◆ EXERCISE AIM
Restate all data exactly. No images.

INFORMATION PROVIDED section start

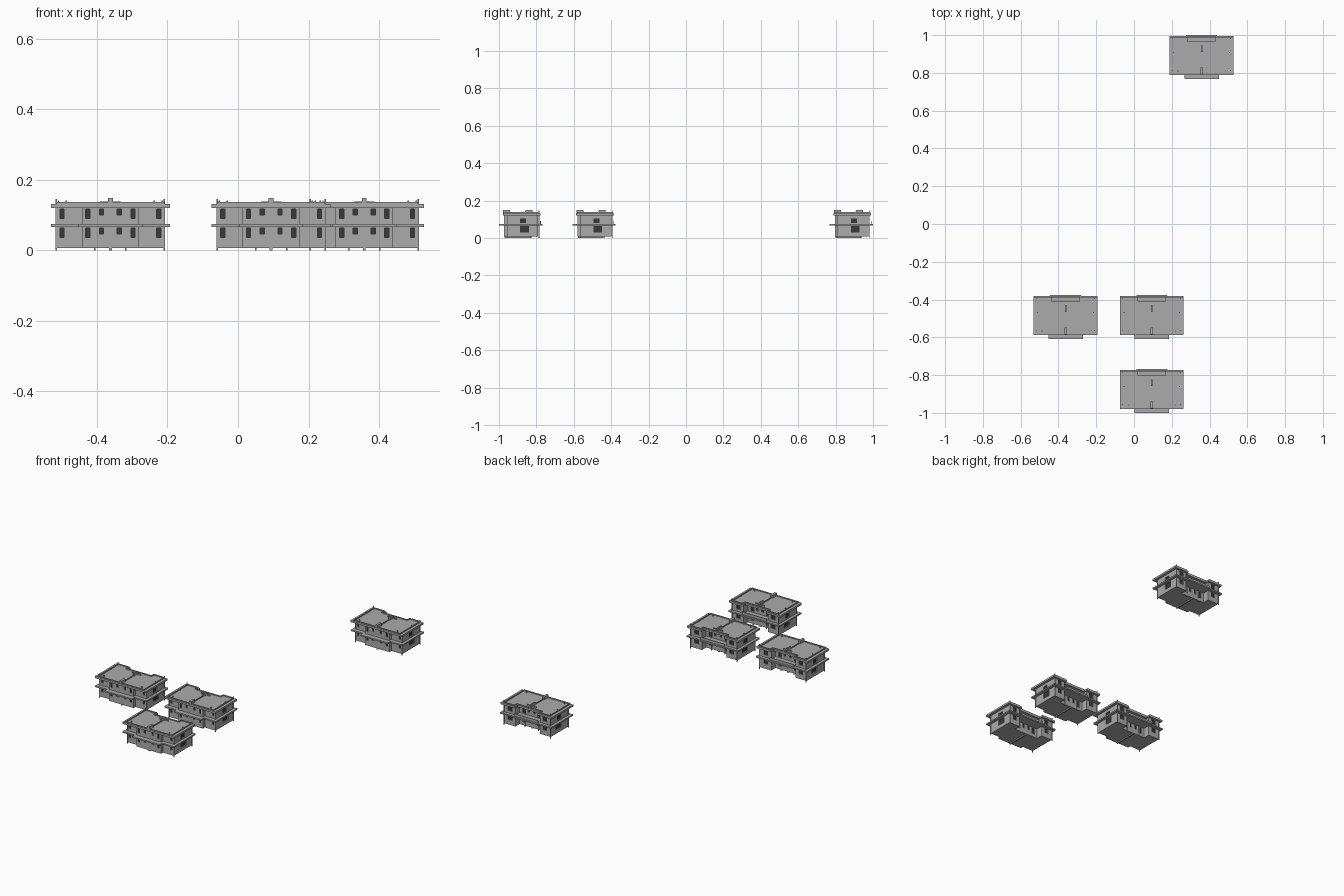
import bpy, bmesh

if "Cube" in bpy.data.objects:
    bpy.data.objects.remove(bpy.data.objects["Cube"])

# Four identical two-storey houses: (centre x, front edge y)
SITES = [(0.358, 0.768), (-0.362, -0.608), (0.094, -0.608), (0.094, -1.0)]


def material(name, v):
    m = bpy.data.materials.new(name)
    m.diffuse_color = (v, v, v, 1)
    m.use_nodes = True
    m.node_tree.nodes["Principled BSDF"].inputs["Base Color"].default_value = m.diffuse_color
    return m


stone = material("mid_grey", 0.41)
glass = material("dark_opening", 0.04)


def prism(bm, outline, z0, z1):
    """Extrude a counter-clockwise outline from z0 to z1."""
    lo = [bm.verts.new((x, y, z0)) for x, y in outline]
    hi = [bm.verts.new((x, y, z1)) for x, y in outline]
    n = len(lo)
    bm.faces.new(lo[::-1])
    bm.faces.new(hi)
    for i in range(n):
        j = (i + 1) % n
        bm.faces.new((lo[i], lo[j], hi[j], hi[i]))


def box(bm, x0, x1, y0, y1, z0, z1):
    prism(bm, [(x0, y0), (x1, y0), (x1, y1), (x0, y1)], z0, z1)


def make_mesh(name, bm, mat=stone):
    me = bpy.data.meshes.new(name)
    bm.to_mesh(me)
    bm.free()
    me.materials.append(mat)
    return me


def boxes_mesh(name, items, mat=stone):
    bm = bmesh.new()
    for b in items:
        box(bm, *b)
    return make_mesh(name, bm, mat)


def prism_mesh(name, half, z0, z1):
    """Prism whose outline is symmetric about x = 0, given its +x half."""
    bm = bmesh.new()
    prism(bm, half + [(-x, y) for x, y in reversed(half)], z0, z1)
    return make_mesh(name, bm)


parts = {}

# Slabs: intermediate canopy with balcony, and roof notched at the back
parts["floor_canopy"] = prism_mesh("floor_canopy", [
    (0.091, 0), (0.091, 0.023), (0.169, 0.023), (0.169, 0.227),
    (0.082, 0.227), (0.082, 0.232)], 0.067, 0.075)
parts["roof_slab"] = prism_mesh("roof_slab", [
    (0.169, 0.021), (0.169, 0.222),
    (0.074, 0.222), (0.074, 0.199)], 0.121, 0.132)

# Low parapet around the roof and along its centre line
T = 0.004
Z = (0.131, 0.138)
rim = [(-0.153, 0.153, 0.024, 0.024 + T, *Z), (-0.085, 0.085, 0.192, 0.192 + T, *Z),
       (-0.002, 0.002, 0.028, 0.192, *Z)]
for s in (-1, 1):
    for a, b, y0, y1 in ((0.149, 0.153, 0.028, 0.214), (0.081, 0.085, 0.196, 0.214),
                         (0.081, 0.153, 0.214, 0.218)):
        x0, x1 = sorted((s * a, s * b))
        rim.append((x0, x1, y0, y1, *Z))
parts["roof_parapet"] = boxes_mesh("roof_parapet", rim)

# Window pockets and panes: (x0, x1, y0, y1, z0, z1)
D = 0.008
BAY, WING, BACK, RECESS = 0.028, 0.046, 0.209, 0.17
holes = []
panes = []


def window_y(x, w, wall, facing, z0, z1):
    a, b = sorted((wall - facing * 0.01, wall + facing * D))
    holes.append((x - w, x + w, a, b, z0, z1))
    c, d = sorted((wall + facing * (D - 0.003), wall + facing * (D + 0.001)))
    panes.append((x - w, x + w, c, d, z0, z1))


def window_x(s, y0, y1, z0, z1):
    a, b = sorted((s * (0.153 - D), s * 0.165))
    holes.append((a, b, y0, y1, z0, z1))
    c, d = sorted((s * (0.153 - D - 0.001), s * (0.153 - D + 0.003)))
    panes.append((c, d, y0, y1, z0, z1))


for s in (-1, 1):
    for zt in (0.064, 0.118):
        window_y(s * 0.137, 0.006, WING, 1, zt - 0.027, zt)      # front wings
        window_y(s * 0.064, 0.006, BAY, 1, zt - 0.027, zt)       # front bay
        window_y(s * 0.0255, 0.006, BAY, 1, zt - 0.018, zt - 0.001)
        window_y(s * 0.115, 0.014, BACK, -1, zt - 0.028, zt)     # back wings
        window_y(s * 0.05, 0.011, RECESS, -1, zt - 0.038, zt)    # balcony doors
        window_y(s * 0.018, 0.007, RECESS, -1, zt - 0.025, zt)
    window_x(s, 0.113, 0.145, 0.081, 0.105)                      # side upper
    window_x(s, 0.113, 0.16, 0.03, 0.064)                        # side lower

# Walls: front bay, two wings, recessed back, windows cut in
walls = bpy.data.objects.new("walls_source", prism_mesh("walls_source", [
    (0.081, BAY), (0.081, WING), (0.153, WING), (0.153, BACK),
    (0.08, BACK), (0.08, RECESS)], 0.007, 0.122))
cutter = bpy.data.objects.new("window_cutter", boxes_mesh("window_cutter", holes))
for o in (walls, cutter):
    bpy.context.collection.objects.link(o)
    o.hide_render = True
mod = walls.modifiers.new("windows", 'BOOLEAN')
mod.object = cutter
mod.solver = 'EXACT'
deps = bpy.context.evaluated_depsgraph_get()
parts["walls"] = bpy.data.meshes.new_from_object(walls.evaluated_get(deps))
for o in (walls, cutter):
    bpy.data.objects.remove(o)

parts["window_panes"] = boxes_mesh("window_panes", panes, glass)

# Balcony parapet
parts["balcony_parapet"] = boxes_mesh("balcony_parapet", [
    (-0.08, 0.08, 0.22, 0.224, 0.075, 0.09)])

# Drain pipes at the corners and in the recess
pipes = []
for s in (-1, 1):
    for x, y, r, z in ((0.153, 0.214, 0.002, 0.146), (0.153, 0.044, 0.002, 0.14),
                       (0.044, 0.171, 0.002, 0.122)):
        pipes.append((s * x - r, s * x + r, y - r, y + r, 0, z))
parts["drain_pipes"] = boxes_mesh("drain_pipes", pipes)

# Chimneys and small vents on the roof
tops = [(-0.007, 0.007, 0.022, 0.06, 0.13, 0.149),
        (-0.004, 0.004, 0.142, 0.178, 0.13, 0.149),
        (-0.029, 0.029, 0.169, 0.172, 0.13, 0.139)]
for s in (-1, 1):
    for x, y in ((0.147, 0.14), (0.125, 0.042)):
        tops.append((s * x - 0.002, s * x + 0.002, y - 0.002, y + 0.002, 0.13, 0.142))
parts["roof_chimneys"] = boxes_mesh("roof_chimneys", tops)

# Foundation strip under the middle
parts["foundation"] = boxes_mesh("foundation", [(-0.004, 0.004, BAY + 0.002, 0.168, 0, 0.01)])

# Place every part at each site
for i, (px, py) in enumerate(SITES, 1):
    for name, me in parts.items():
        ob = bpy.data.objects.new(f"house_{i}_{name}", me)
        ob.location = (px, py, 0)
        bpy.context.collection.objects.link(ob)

INFORMATION PROVIDED section end

◆ REPLY
import bpy, bmesh

if "Cube" in bpy.data.objects:
    bpy.data.objects.remove(bpy.data.objects["Cube"])

# Four identical two-storey houses: (centre x, front edge y)
SITES = [(0.358, 0.768), (-0.362, -0.608), (0.094, -0.608), (0.094, -1.0)]


def material(name, v):
    m = bpy.data.materials.new(name)
    m.diffuse_color = (v, v, v, 1)
    m.use_nodes = True
    m.node_tree.nodes["Principled BSDF"].inputs["Base Color"].default_value = m.diffuse_color
    return m


stone = material("mid_grey", 0.41)
glass = material("dark_opening", 0.04)


def prism(bm, outline, z0, z1):
    """Extrude a counter-clockwise outline from z0 to z1."""
    lo = [bm.verts.new((x, y, z0)) for x, y in outline]
    hi = [bm.verts.new((x, y, z1)) for x, y in outline]
    n = len(lo)
    bm.faces.new(lo[::-1])
    bm.faces.new(hi)
    for i in range(n):
        j = (i + 1) % n
        bm.faces.new((lo[i], lo[j], hi[j], hi[i]))


def box(bm, x0, x1, y0, y1, z0, z1):
    prism(bm, [(x0, y0), (x1, y0), (x1, y1), (x0, y1)], z0, z1)


def make_mesh(name, bm, mat=stone):
    me = bpy.data.meshes.new(name)
    bm.to_mesh(me)
    bm.free()
    me.materials.append(mat)
    return me


def boxes_mesh(name, items, mat=stone):
    bm = bmesh.new()
    for b in items:
        box(bm, *b)
    return make_mesh(name, bm, mat)


def prism_mesh(name, half, z0, z1):
    """Prism whose outline is symmetric about x = 0, given its +x half."""
    bm = bmesh.new()
    prism(bm, half + [(-x, y) for x, y in reversed(half)], z0, z1)
    return make_mesh(name, bm)


parts = {}

# Slabs: intermediate canopy with balcony, and roof notched at the back
parts["floor_canopy"] = prism_mesh("floor_canopy", [
    (0.091, 0), (0.091, 0.023), (0.169, 0.023), (0.169, 0.227),
    (0.082, 0.227), (0.082, 0.232)], 0.067, 0.075)
parts["roof_slab"] = prism_mesh("roof_slab", [
    (0.169, 0.021), (0.169, 0.222),
    (0.074, 0.222), (0.074, 0.199)], 0.121, 0.132)

# Low parapet around the roof and along its centre line
T = 0.004
Z = (0.131, 0.138)
rim = [(-0.153, 0.153, 0.024, 0.024 + T, *Z), (-0.085, 0.085, 0.192, 0.192 + T, *Z),
       (-0.002, 0.002, 0.028, 0.192, *Z)]
for s in (-1, 1):
    for a, b, y0, y1 in ((0.149, 0.153, 0.028, 0.214), (0.081, 0.085, 0.196, 0.214),
                         (0.081, 0.153, 0.214, 0.218)):
        x0, x1 = sorted((s * a, s * b))
        rim.append((x0, x1, y0, y1, *Z))
parts["roof_parapet"] = boxes_mesh("roof_parapet", rim)

# Window pockets and panes: (x0, x1, y0, y1, z0, z1)
D = 0.008
BAY, WING, BACK, RECESS = 0.028, 0.046, 0.209, 0.17
holes = []
panes = []


def window_y(x, w, wall, facing, z0, z1):
    a, b = sorted((wall - facing * 0.01, wall + facing * D))
    holes.append((x - w, x + w, a, b, z0, z1))
    c, d = sorted((wall + facing * (D - 0.003), wall + facing * (D + 0.001)))
    panes.append((x - w, x + w, c, d, z0, z1))


def window_x(s, y0, y1, z0, z1):
    a, b = sorted((s * (0.153 - D), s * 0.165))
    holes.append((a, b, y0, y1, z0, z1))
    c, d = sorted((s * (0.153 - D - 0.001), s * (0.153 - D + 0.003)))
    panes.append((c, d, y0, y1, z0, z1))


for s in (-1, 1):
    for zt in (0.064, 0.118):
        window_y(s * 0.137, 0.006, WING, 1, zt - 0.027, zt)      # front wings
        window_y(s * 0.064, 0.006, BAY, 1, zt - 0.027, zt)       # front bay
        window_y(s * 0.0255, 0.006, BAY, 1, zt - 0.018, zt - 0.001)
        window_y(s * 0.115, 0.014, BACK, -1, zt - 0.028, zt)     # back wings
        window_y(s * 0.05, 0.011, RECESS, -1, zt - 0.038, zt)    # balcony doors
        window_y(s * 0.018, 0.007, RECESS, -1, zt - 0.025, zt)
    window_x(s, 0.113, 0.145, 0.081, 0.105)                      # side upper
    window_x(s, 0.113, 0.16, 0.03, 0.064)                        # side lower

# Walls: front bay, two wings, recessed back, windows cut in
walls = bpy.data.objects.new("walls_source", prism_mesh("walls_source", [
    (0.081, BAY), (0.081, WING), (0.153, WING), (0.153, BACK),
    (0.08, BACK), (0.08, RECESS)], 0.007, 0.122))
cutter = bpy.data.objects.new("window_cutter", boxes_mesh("window_cutter", holes))
for o in (walls, cutter):
    bpy.context.collection.objects.link(o)
    o.hide_render = True
mod = walls.modifiers.new("windows", 'BOOLEAN')
mod.object = cutter
mod.solver = 'EXACT'
deps = bpy.context.evaluated_depsgraph_get()
parts["walls"] = bpy.data.meshes.new_from_object(walls.evaluated_get(deps))
for o in (walls, cutter):
    bpy.data.objects.remove(o)

parts["window_panes"] = boxes_mesh("window_panes", panes, glass)

# Balcony parapet
parts["balcony_parapet"] = boxes_mesh("balcony_parapet", [
    (-0.08, 0.08, 0.22, 0.224, 0.075, 0.09)])

# Drain pipes at the corners and in the recess
pipes = []
for s in (-1, 1):
    for x, y, r, z in ((0.153, 0.214, 0.002, 0.146), (0.153, 0.044, 0.002, 0.14),
                       (0.044, 0.171, 0.002, 0.122)):
        pipes.append((s * x - r, s * x + r, y - r, y + r, 0, z))
parts["drain_pipes"] = boxes_mesh("drain_pipes", pipes)

# Chimneys and small vents on the roof
tops = [(-0.007, 0.007, 0.022, 0.06, 0.13, 0.149),
        (-0.004, 0.004, 0.142, 0.178, 0.13, 0.149),
        (-0.029, 0.029, 0.169, 0.172, 0.13, 0.139)]
for s in (-1, 1):
    for x, y in ((0.147, 0.14), (0.125, 0.042)):
        tops.append((s * x - 0.002, s * x + 0.002, y - 0.002, y + 0.002, 0.13, 0.142))
parts["roof_chimneys"] = boxes_mesh("roof_chimneys", tops)

# Foundation strip under the middle
parts["foundation"] = boxes_mesh("foundation", [(-0.004, 0.004, BAY + 0.002, 0.168, 0, 0.01)])

# Place every part at each site
for i, (px, py) in enumerate(SITES, 1):
    for name, me in parts.items():
        ob = bpy.data.objects.new(f"house_{i}_{name}", me)
        ob.location = (px, py, 0)
        bpy.context.collection.objects.link(ob)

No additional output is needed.